Bacterial sinusitis occurs when the trapped secretions within the sinuses become super-infected by bacteria. Symptoms are usually somewhat similar to viral sinusitis, with generally more facial pain or discomfort, and a greater tendency toward low grade fevers.The nasal discharge and postnasal drainage tend to be yellow, green or even brown in color.The hallmark, however, is the duration and pattern of symptom severity — once the upper respiratory symptoms have lasted more than eight or nine days with no improvement or there is a worsening of symptoms after a few days of initial improvement, the likelihood of bacterial sinusitis becomes much greater. Treatment of acute bacterial sinusitis generally consists of a 10-day course of a suitable antibiotic, along with oral decongestants, expectorants, and a nasal steroid spray. Choice of antibiotic will depend on several factors. In general, amoxicillin, amoxicillin/ clavulanate (Augmentin) or a cephalosporin such a cefdinir or cefuroxime are the ideal first-line antibiotics in non-allergic patients. For patients who have penicillin allergies, trimethoprim-sulfamethoxazole (Bactrim), azithromycin (five days), clarithromycin, or a quinolone drug (levofloxacin or moxifloxacin) can be used. Cultures taken from the nose prior to initiating antibiotic therapy can be very helpful in directing therapy in case of a treatment failure. In the opinion of the author, levofloxacin (Levaquin) and moxifloxacin (Avelox) should be used as second-line therapy or when directed by a culture result only.These drugs are very broad spectrum and can have side effects such as weakening tendons as well as causing central nervous system side effects. Brief courses of oral steroids (prednisone) may be used in combination with antibiotics for more severe bouts of sinusitis. Curing sinusitis involves restoring normal drainage and ventilation to the sinuses in addition to killing the offending microorganism.
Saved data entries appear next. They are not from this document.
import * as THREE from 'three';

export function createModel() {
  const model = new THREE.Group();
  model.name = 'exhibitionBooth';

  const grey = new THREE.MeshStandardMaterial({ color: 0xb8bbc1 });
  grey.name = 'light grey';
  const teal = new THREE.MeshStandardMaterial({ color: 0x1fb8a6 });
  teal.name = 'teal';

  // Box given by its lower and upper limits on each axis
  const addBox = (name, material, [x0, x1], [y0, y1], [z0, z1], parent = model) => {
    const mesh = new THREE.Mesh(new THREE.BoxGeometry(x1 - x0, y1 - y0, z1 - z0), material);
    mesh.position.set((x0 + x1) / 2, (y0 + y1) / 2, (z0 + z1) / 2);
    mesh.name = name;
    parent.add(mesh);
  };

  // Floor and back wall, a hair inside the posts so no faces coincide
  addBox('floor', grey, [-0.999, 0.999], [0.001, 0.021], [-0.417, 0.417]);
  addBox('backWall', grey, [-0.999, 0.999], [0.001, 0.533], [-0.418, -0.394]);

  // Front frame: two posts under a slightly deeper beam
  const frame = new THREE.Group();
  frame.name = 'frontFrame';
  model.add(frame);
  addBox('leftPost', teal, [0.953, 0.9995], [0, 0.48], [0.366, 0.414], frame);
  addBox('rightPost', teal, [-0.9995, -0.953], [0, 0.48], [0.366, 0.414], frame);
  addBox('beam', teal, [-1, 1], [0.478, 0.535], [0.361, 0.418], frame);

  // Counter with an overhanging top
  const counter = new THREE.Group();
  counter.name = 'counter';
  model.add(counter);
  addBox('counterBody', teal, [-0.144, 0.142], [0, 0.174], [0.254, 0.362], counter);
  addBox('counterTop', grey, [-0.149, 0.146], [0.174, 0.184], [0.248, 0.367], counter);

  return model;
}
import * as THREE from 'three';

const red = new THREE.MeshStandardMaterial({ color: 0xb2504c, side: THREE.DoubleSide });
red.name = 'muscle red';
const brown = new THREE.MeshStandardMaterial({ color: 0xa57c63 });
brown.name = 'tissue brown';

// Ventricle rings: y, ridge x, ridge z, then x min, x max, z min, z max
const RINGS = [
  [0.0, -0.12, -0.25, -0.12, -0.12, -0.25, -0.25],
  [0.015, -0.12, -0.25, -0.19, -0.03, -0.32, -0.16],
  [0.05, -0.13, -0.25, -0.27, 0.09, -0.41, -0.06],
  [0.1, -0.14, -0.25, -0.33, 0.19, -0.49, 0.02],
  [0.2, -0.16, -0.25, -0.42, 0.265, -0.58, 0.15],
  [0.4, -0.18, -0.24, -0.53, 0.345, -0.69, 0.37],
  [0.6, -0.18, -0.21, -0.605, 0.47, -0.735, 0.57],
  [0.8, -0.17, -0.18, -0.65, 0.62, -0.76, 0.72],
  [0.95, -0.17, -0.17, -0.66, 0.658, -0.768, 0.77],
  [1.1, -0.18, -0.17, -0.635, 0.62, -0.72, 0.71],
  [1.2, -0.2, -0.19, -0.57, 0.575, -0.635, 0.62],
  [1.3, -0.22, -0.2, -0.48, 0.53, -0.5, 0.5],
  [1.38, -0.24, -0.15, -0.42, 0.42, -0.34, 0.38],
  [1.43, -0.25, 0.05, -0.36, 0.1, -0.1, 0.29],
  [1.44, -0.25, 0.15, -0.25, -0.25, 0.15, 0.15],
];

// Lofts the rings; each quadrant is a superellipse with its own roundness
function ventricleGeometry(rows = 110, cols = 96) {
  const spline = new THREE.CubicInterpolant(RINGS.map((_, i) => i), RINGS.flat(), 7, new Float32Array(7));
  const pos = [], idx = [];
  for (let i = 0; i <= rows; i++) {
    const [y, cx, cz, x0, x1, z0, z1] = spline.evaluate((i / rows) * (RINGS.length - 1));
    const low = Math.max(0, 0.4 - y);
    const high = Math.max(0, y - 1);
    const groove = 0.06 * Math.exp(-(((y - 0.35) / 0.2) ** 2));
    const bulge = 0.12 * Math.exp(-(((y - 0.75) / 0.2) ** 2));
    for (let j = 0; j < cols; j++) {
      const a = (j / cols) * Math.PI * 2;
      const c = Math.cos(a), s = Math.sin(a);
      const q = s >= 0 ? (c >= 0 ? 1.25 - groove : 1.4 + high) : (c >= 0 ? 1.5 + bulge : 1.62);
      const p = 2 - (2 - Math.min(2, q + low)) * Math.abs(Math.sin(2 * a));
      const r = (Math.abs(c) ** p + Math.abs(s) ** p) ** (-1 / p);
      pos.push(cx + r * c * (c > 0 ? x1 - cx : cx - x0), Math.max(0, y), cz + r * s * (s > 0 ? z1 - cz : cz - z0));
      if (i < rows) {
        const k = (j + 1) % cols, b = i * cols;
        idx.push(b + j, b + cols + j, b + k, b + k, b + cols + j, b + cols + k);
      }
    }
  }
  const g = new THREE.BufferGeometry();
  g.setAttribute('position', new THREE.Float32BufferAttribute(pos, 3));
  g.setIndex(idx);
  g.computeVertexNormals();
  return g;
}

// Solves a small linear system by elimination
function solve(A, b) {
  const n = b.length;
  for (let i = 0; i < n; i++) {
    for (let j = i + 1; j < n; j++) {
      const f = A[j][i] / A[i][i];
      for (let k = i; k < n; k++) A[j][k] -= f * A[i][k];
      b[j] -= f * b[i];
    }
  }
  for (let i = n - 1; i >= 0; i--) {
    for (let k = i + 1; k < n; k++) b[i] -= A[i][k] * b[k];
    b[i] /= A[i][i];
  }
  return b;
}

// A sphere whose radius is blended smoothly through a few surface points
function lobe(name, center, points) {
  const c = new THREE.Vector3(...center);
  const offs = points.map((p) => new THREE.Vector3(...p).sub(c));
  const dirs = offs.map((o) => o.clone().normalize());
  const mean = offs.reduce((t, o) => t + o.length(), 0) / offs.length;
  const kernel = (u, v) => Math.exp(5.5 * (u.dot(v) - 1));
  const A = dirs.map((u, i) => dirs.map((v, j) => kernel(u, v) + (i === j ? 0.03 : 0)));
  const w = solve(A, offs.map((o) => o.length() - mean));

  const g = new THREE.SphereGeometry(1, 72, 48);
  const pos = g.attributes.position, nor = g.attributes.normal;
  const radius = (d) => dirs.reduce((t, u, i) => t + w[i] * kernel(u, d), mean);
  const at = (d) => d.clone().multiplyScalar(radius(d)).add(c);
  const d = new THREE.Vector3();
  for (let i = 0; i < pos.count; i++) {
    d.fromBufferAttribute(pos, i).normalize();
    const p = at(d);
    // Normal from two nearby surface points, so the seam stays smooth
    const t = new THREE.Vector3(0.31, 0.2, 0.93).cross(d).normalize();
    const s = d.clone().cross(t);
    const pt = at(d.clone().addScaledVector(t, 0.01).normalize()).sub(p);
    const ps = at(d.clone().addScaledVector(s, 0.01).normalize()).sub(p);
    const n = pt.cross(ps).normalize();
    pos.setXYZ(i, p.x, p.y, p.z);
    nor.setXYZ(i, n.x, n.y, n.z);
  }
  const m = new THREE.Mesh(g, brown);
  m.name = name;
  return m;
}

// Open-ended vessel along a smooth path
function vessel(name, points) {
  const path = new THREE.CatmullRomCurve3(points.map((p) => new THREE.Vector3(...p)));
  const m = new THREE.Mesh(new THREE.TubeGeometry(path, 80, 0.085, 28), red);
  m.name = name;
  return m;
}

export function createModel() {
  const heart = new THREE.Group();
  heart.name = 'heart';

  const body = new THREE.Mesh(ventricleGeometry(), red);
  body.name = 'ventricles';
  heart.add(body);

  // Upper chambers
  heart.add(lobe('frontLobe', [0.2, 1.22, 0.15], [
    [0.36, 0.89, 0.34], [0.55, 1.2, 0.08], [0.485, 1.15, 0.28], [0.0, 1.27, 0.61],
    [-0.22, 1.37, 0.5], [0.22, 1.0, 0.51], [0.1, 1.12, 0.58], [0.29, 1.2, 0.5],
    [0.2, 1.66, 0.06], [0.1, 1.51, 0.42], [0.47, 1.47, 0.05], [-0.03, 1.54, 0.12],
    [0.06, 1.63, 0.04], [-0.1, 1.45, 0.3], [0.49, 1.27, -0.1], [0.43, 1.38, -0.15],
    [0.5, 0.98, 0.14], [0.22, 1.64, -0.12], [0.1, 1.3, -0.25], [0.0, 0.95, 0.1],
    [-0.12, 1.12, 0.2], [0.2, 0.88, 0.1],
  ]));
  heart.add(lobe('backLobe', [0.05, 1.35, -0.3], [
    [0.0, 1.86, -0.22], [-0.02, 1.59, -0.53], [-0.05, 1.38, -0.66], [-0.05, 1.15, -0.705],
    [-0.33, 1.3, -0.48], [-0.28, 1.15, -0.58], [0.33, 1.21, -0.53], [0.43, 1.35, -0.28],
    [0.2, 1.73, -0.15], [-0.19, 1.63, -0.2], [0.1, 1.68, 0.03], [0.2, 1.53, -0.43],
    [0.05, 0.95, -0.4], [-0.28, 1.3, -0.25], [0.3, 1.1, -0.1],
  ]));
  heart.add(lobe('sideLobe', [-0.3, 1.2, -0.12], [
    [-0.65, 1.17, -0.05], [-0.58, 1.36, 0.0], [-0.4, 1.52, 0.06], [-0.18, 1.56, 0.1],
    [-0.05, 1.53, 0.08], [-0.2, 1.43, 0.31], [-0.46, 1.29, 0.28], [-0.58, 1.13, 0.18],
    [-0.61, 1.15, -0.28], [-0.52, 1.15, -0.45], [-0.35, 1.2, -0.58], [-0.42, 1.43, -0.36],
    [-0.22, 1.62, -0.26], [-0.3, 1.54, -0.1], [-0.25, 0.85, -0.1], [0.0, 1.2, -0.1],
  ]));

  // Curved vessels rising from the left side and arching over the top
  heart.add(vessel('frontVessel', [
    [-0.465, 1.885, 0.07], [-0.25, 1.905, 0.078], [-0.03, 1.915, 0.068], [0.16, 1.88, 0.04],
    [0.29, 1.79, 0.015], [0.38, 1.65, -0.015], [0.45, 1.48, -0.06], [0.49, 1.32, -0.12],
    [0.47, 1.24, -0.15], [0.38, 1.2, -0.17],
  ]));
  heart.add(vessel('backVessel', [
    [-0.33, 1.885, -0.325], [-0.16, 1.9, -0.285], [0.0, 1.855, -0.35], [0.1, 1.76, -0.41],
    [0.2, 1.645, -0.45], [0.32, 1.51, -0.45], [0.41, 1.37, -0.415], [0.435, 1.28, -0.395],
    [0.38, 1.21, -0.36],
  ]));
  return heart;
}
In conclusion, the vast majority of upper respiratory infections are viral in nature.As long as symptoms are not severe or worsening, supportive care with rest, good hydration, analgesics, decongestants, saline nasal mist and expectorants (for thick secretions) is the recommended course of action for the first seven to 10 days of illness. Antibiotics should be reserved for longer infections that are not improving, or infections that produce a clear worsening of symptoms after a brief period of improvement.

Dr. Kaplan practices at Advanced Otolaryngology Associates in East Brunswick. For more information, call 732-613-0600 or visit